In one of those infuriating lapses that go with being a certain age, we could not remember the other evening the name of the poet who wrote "A loaf of bread, a jug of wine, and thou..." After scraping the tip of my tongue for a few minutes, I turned to the computer (Google is my browser's home page) and by typing "jug thou" brought Omar Khayyam back into consciousness. (Another click and I could have had the entire Rubaiyat.)
And so it is that the Googlized internet arrives just in time to compensate for our withering brain cells. Everything I ever remembered is there to be Googled, plus everything I never remembered. Ten billions pages. The searchable memory of the human race.
With more yet to come.
My great-great-grandchildren will no doubt have tiny video cameras implanted in the middle of their foreheads, like Hindu beauty marks, recording everything that passes before their eyes 24-7, with a sound track too. All of which will be stored digitally, ready for instant playback, and searchable by date, time, GPS coordinates, or keywords -- the whole of a life, not only available to the subjects themselves in their memory-lapsed dotage, but to future generations. "Here's great-great-grandpa on his ninety-first birthday, back in 2027. Look how he dribbles soup on his shirt. Ha, ha."

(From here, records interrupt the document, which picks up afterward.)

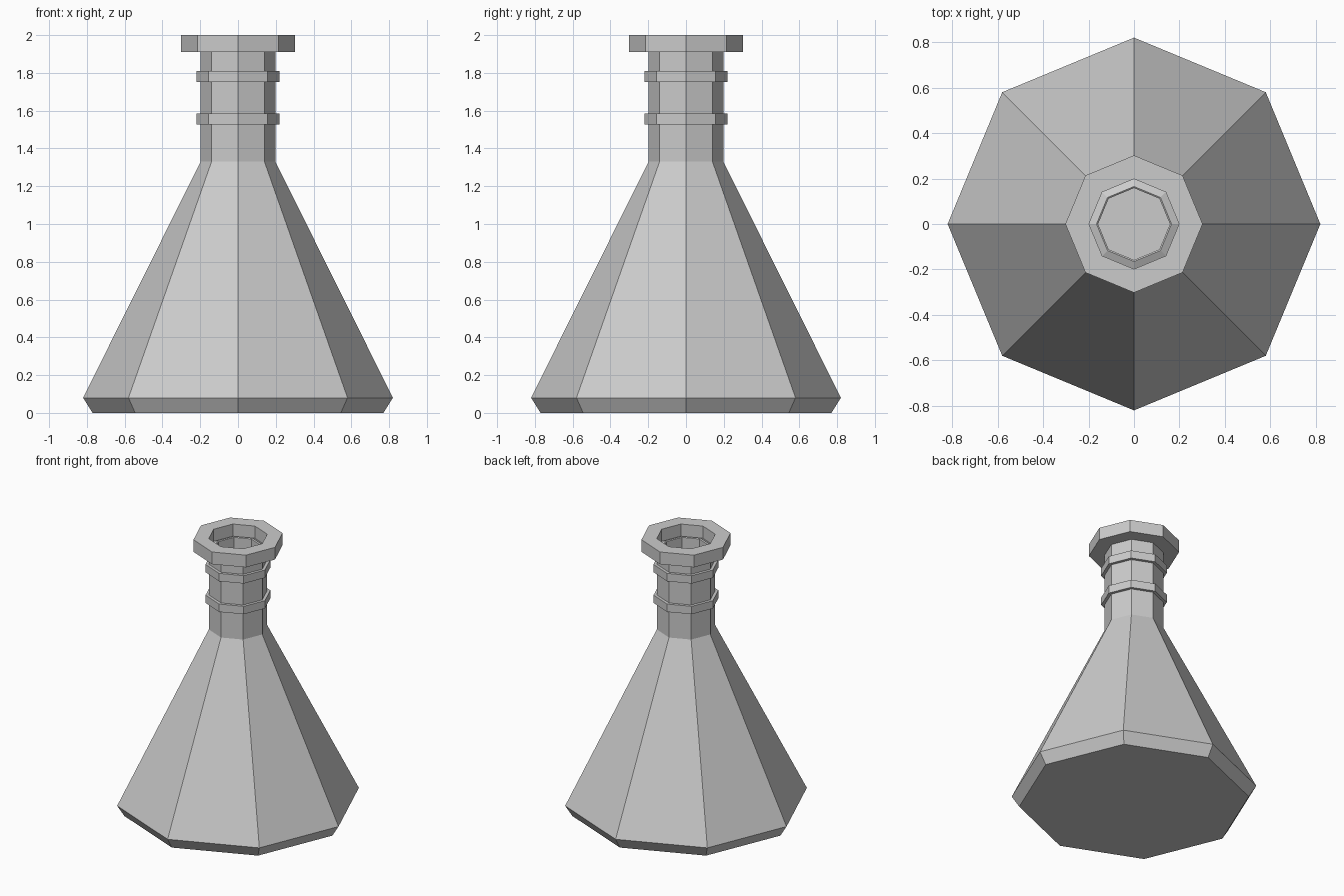
import bpy, bmesh
from math import cos, sin, tau

if "Cube" in bpy.data.objects:
    bpy.data.objects.remove(bpy.data.objects["Cube"])

SIDES = 8


def lathe(name, profile, closed=False):
    """Spin an (r, z) profile into a faceted octagonal part."""
    bm = bmesh.new()
    rings = [[bm.verts.new((r * cos(tau * i / SIDES), r * sin(tau * i / SIDES), z))
              for i in range(SIDES)] for r, z in profile]
    pairs = list(zip(rings, rings[1:]))
    if closed:
        pairs.append((rings[-1], rings[0]))
    for a, b in pairs:
        for i in range(SIDES):
            j = (i + 1) % SIDES
            bm.faces.new((a[i], a[j], b[j], b[i]))
    if not closed:
        bm.faces.new(rings[0])
        bm.faces.new(rings[-1])
    bmesh.ops.recalc_face_normals(bm, faces=bm.faces)
    mesh = bpy.data.meshes.new(name)
    bm.to_mesh(mesh)
    bm.free()
    obj = bpy.data.objects.new(name, mesh)
    bpy.context.collection.objects.link(obj)
    return obj


def band(name, outer, inner, z0, z1):
    return lathe(name, [(outer, z0), (outer, z1), (inner, z1), (inner, z0)], closed=True)


# Hollow flask: base, cone, neck, bevelled rim, then the inner wall down to the floor
lathe("flask_body", [
    (0.77, 0), (0.82, 0.08), (0.198, 1.33), (0.198, 1.91),
    (0.165, 1.925), (0.158, 1.92),
    (0.158, 1.32), (0.775, 0.08), (0.75, 0.04)])

# Two thin collars on the neck
for name, z in (("lower_collar", 1.527), ("upper_collar", 1.753)):
    band(name, 0.22, 0.19, z, z + 0.058)

# Wide lip around the mouth
band("lip", 0.302, 0.198, 1.91, 2.0)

I think nature knew what it was doing when it allows our memory to fade with age. It is particularly notable that the more unpleasant memories go first, so that every summer past was golden with sunshine, and every child was a model of respectful propriety. And no one, not even grandpa himself, remembers the time he...